About this exercise:
Please repeat the records exactly from their first line, finishing at the line containing "across = (across" and including it.

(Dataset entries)
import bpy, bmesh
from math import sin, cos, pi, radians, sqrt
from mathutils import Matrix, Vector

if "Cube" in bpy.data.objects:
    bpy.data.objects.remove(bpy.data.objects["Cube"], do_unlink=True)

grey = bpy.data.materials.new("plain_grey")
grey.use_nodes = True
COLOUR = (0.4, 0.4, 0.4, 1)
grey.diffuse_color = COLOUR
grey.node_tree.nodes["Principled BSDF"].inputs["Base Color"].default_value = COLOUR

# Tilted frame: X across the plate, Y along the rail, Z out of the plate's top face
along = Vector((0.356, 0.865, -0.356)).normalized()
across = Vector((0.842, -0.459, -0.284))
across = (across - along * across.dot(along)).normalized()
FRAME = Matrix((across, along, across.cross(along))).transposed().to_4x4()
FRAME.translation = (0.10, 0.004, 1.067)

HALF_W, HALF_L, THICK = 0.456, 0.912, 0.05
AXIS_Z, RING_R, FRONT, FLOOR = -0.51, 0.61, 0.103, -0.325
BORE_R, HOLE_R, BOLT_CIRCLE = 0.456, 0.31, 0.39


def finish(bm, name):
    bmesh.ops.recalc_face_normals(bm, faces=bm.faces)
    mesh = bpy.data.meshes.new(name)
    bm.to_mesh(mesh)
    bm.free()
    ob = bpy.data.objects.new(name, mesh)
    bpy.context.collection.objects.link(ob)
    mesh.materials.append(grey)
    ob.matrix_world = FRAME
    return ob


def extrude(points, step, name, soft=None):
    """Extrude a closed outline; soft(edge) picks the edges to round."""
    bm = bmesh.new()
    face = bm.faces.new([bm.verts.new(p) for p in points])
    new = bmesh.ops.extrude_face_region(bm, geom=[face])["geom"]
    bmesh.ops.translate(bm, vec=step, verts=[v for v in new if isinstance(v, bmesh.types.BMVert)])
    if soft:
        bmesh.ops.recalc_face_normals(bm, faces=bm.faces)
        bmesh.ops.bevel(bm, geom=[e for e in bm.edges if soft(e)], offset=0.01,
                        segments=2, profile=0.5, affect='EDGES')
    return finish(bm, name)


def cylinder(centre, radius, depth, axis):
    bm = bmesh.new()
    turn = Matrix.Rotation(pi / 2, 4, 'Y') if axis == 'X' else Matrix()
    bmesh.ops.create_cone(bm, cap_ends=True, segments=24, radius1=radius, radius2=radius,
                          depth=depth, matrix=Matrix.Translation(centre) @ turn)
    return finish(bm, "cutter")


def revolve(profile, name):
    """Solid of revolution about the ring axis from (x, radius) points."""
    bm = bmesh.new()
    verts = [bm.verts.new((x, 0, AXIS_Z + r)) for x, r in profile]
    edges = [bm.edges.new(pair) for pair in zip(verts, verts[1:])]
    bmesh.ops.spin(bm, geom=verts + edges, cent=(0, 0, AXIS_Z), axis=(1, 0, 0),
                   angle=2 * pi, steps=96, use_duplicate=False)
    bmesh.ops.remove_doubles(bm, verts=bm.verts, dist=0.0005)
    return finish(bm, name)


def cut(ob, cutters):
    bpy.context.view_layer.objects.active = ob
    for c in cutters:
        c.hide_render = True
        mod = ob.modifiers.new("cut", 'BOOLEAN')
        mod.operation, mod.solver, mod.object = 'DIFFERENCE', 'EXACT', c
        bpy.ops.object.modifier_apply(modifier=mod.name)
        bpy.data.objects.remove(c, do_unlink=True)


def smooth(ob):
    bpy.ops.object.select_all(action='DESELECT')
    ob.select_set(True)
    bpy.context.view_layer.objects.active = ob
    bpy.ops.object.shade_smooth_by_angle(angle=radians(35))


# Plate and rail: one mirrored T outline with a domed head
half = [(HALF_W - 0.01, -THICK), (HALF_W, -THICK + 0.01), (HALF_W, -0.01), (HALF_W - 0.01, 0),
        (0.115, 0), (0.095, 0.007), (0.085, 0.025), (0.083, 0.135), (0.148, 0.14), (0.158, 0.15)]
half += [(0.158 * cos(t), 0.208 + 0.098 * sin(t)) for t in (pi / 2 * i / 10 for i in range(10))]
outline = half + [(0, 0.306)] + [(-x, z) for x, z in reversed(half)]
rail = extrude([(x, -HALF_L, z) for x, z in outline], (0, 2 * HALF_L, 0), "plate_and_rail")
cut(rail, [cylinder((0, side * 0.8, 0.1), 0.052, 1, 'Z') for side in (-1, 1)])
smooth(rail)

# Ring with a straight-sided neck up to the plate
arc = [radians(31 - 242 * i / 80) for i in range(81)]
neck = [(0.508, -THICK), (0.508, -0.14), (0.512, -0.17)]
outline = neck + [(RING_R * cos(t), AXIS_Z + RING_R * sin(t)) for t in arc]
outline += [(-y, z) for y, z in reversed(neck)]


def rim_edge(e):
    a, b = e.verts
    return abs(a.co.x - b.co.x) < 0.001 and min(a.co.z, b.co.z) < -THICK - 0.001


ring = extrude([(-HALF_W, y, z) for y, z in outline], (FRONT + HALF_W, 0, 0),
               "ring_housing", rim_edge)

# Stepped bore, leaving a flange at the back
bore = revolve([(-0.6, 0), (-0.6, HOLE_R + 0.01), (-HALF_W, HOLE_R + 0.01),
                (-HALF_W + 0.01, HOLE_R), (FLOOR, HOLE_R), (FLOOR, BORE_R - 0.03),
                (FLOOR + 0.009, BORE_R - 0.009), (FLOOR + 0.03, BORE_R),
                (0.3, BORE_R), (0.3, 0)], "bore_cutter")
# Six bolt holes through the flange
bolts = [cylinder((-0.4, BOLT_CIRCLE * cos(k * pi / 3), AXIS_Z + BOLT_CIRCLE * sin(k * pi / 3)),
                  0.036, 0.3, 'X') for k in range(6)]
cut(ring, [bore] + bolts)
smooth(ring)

Solution for this task:
import bpy, bmesh
from math import sin, cos, pi, radians, sqrt
from mathutils import Matrix, Vector

if "Cube" in bpy.data.objects:
    bpy.data.objects.remove(bpy.data.objects["Cube"], do_unlink=True)

grey = bpy.data.materials.new("plain_grey")
grey.use_nodes = True
COLOUR = (0.4, 0.4, 0.4, 1)
grey.diffuse_color = COLOUR
grey.node_tree.nodes["Principled BSDF"].inputs["Base Color"].default_value = COLOUR

# Tilted frame: X across the plate, Y along the rail, Z out of the plate's top face
along = Vector((0.356, 0.865, -0.356)).normalized()
across = Vector((0.842, -0.459, -0.284))
across = (across - along * across.dot(along)).normalized()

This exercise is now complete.